Students are often ridiculed for being idealistic. Existing in a bubble, they’re able to worry about the world because they don’t have to worry about the mortgage. In life however, outside eyes are seen as conducive to solving problems. Why such arbitrary inversion? Perhaps because they could solve problems. This same derisory prejudice pervades Revolution Society. When a group of students set up a society for revolutionaries, they find themselves in a quandary; what are they revolting against? In search of answers, they set up a new republic in the heart of middle-England to pilot their ideas.

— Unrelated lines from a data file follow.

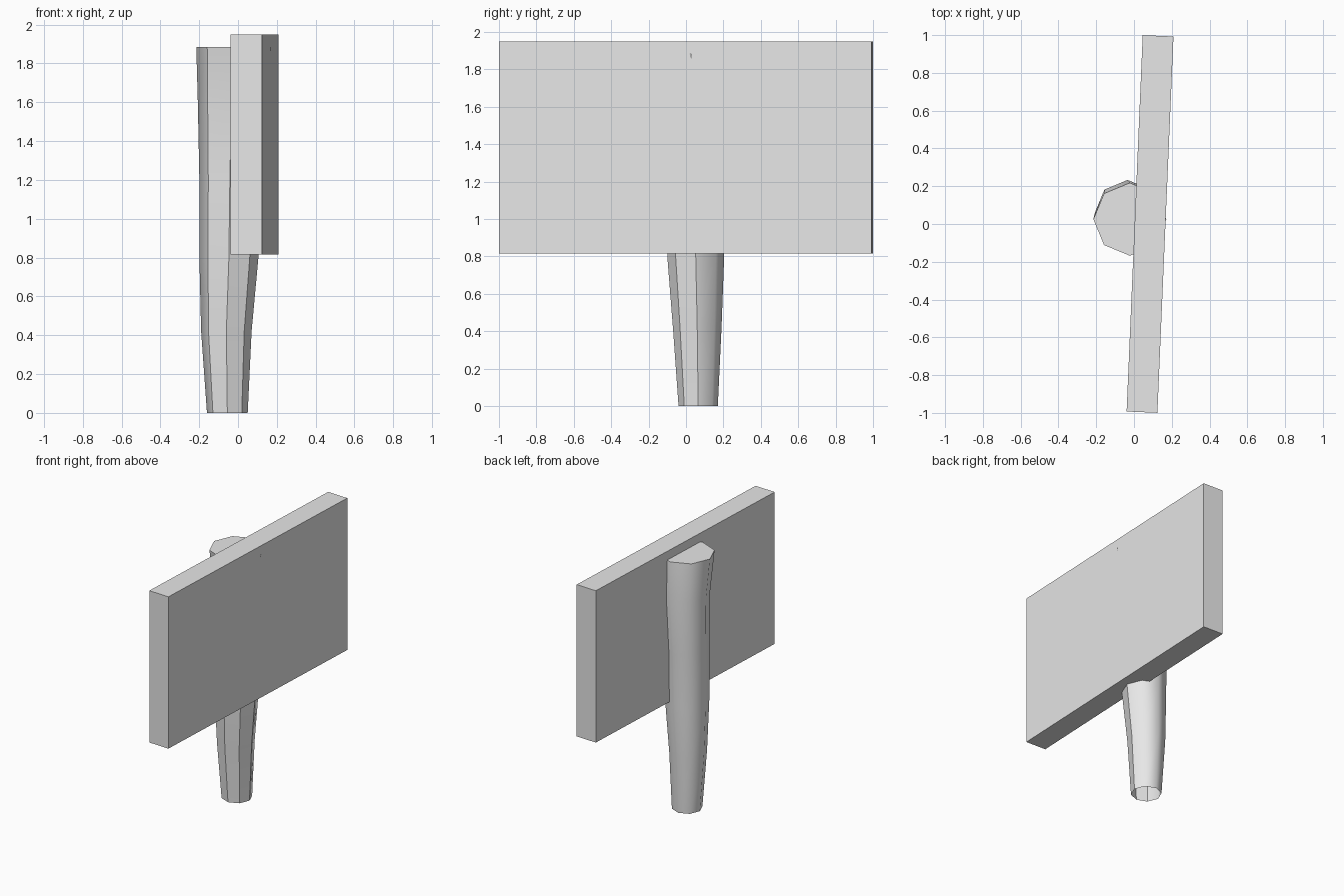
import bpy, bmesh, math

if "Cube" in bpy.data.objects:
    bpy.data.objects.remove(bpy.data.objects["Cube"], do_unlink=True)

# Single plain grey
grey = bpy.data.materials.new("light grey")
grey.use_nodes = True
grey.diffuse_color = (0.8, 0.8, 0.8, 1)
bsdf = next(n for n in grey.node_tree.nodes if n.type == 'BSDF_PRINCIPLED')
bsdf.inputs["Base Color"].default_value = grey.diffuse_color


def make_object(name, bm):
    mesh = bpy.data.meshes.new(name)
    bmesh.ops.recalc_face_normals(bm, faces=bm.faces)
    bm.to_mesh(mesh)
    bm.free()
    mesh.materials.append(grey)
    obj = bpy.data.objects.new(name, mesh)
    bpy.context.collection.objects.link(obj)
    return obj


# Sign board: a thick slab, turned slightly on the post
bm = bmesh.new()
bmesh.ops.create_cube(bm, size=1)
board = make_object("sign_board", bm)
board.scale = (0.163, 1.994, 1.135)
board.location = (0.085, 0, 1.3825)
board.rotation_euler.z = math.radians(-2.45)

# Post: eight-sided, widening upward, open underneath
SIDES = 8
RINGS = [  # height, centre x, centre y, radius
    (0.0, -0.055, 0.065, 0.105),
    (0.42, -0.06, 0.06, 0.13),
    (0.8, -0.047, 0.052, 0.152),
    (1.2, -0.042, 0.052, 0.157),
    (1.6, -0.034, 0.06, 0.173),
    (1.885, -0.022, 0.025, 0.193),
]
SHARP = (0, 5, 6, 7)  # corners with a hard vertical edge
bm = bmesh.new()
loops = []
for z, cx, cy, r in RINGS:
    loops.append([bm.verts.new((cx + r * math.cos(math.tau * i / SIDES),
                                cy + r * math.sin(math.tau * i / SIDES), z))
                  for i in range(SIDES)])
for low, high in zip(loops, loops[1:]):
    for i in range(SIDES):
        j = (i + 1) % SIDES
        bm.faces.new((low[i], low[j], high[j], high[i])).smooth = True
    for i in SHARP:
        bm.edges.get((low[i], high[i])).smooth = False
# Flat top with a hard rim
cap = bm.faces.new(loops[-1])
for edge in cap.edges:
    edge.smooth = False
make_object("post", bm)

This is a nice enough piece about the naivete of youth. The actors are entertaining and the script has enough titter to tickle the unconcerned. What the play does well is lampoon the empty posturing which pervades much of student culture – the contrarian for image’s sake. It also foregrounds the current generation’s lack of imagination by showing all revolutionary ideas having recourse to late-capitalism. However, precisely this reveals the play’s own lack of imagination. Moreover, Revolution Society is about middle-class characters who exist in a bubble, able not to worry about the world because they don’t have to worry about the mortgage.